Some of them, though, happen to do so for a living.
In light of the fact that we’ve just opened the application period for Glimpse correspondents, it seemed like a good time to introduce you to some of the professional journalists in the Matador Travel community.
1. Francisco Alarcon
He currently lives in El Paso, where he is a journalism student and a reporter for a local Spanish-language newspaper.
2. Alexis Grant
Alexis Grant, a regular Matador contributor, graduated from the Medill School of Journalism at Northwestern University, worked as a reporter at the Houston Chronicle for three years before taking a temporary leave from the profession to backpack around Africa.

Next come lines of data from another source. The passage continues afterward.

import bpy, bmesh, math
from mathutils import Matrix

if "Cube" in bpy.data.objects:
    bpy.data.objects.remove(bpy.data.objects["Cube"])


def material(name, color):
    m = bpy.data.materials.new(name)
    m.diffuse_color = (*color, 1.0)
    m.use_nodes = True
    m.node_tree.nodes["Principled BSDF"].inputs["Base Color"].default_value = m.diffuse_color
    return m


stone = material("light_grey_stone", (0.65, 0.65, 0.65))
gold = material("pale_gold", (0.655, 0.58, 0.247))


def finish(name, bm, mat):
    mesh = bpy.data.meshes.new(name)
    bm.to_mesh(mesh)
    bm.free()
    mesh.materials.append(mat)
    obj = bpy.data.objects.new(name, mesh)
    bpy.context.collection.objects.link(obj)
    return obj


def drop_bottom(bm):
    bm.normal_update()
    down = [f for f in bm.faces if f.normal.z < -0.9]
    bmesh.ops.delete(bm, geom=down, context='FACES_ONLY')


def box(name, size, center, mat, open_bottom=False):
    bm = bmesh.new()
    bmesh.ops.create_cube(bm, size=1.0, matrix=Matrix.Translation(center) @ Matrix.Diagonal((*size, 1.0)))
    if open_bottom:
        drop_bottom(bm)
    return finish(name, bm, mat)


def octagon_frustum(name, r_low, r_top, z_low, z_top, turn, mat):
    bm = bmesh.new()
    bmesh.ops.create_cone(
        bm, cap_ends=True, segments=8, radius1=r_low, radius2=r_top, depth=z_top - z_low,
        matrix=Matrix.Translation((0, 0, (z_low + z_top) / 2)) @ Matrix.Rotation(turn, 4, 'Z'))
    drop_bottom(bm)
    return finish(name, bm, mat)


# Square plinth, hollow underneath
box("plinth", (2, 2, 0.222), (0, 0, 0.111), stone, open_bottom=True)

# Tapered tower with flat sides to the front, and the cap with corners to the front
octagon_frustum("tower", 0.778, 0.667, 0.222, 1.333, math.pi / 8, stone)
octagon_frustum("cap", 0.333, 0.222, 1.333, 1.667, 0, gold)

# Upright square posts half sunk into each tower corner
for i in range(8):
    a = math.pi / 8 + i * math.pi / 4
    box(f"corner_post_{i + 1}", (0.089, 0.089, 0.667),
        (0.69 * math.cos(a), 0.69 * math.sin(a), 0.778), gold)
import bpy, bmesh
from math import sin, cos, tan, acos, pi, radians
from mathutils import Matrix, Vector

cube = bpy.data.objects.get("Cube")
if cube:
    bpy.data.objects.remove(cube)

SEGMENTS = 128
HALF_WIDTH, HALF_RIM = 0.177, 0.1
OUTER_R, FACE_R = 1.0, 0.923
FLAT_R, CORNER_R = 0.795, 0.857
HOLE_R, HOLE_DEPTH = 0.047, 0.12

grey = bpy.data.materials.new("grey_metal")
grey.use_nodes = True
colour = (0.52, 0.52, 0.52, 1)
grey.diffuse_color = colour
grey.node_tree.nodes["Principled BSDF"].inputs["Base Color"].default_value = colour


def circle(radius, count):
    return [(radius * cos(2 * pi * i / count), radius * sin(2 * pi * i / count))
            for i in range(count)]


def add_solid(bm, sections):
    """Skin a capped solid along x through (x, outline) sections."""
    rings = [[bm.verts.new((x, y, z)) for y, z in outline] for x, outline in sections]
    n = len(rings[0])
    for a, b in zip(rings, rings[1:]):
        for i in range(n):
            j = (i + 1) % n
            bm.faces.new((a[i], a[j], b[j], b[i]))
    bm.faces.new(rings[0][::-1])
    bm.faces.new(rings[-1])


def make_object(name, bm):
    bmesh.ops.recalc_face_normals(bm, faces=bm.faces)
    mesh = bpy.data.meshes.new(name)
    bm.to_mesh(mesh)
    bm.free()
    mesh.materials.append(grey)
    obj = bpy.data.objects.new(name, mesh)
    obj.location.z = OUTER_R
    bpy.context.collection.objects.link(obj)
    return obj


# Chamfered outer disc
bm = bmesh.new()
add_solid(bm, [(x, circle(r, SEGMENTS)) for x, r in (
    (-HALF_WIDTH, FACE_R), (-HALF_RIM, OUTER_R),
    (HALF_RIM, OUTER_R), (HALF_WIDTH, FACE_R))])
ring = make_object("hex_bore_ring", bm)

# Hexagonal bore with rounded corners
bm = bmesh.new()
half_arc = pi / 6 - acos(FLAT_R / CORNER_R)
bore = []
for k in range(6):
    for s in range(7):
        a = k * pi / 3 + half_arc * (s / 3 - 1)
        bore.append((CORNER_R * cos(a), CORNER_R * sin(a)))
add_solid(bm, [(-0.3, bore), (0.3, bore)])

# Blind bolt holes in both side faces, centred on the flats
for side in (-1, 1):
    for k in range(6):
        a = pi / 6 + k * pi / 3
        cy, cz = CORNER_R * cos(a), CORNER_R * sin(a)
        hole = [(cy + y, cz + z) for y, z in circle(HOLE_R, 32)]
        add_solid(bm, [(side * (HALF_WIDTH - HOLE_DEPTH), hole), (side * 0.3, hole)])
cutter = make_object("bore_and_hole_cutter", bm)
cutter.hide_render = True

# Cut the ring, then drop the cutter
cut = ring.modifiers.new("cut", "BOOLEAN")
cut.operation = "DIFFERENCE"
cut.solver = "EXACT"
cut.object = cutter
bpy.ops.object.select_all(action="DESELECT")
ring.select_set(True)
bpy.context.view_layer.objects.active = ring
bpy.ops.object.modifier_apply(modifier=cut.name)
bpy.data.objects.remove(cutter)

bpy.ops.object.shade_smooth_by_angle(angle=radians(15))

Her trip gave her plenty of writing material–so much so that she spent the period following her return from the trip writing a memoir about it. Her memoir finished, she’s now looking to pick up where she left off as a journalist. You can read more about her in this interview or on her blog.
3. Conner Gorry
Conner, an American expat who has called Cuba home for just shy of a decade, has written a whole shelf of guide books and other travel-related articles for publications like Cuba Absolutely and others, but her day job is working as the senior editor of the MEDICC Review, “the only peer-reviewed journal in English dedicated to Cuban health and medicine.”
4. Andrew S. Lewis
Andrew, a recent arrival to the Matador community, describes himself as a travel journalist who “focuses on the coasts of the globe,” filing stories for surfing publications.
His mission? To “help Americans understand that the world is not flat, and that three miles off our coasts the ocean does not, in fact, drain off in some Niagra fashion into the deep of space.”
5. Mei-Ling McNamara
Mei-Ling is a long-time Matador member who lives in London, where she works as a journalist and producer. Much of her work has focused on human rights issues, and she has collaborated with the International Red Cross and the Human Rights Watch Film Festival.
Are you considering a career in travel journalism? Read Sarah Stutteville’s article “To Be (or Not to Be) a Travel Journalist” for some first-person insight on the profession.